* _To do_
Search the entries for the word "SIDES" and return every line where it is found.

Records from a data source

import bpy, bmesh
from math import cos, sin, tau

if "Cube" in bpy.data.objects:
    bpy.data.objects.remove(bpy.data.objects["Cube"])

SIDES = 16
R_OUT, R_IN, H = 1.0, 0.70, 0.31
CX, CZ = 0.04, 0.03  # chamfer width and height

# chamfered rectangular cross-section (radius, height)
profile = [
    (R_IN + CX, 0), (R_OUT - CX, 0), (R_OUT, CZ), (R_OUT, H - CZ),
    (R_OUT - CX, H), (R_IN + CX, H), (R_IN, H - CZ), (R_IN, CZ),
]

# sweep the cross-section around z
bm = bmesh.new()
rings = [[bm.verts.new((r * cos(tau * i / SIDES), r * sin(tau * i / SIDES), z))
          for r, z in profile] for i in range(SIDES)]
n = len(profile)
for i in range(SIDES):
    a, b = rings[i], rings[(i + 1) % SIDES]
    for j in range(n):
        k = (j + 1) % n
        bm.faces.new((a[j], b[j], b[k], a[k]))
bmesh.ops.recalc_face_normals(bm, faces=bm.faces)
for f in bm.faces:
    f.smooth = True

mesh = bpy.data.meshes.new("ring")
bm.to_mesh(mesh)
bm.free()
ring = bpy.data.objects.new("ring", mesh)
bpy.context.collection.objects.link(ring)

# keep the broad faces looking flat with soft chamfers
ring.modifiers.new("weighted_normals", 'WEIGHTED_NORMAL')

* _Response area_
SIDES = 16
rings = [[bm.verts.new((r * cos(tau * i / SIDES), r * sin(tau * i / SIDES), z))
          for r, z in profile] for i in range(SIDES)]
for i in range(SIDES):
    a, b = rings[i], rings[(i + 1) % SIDES]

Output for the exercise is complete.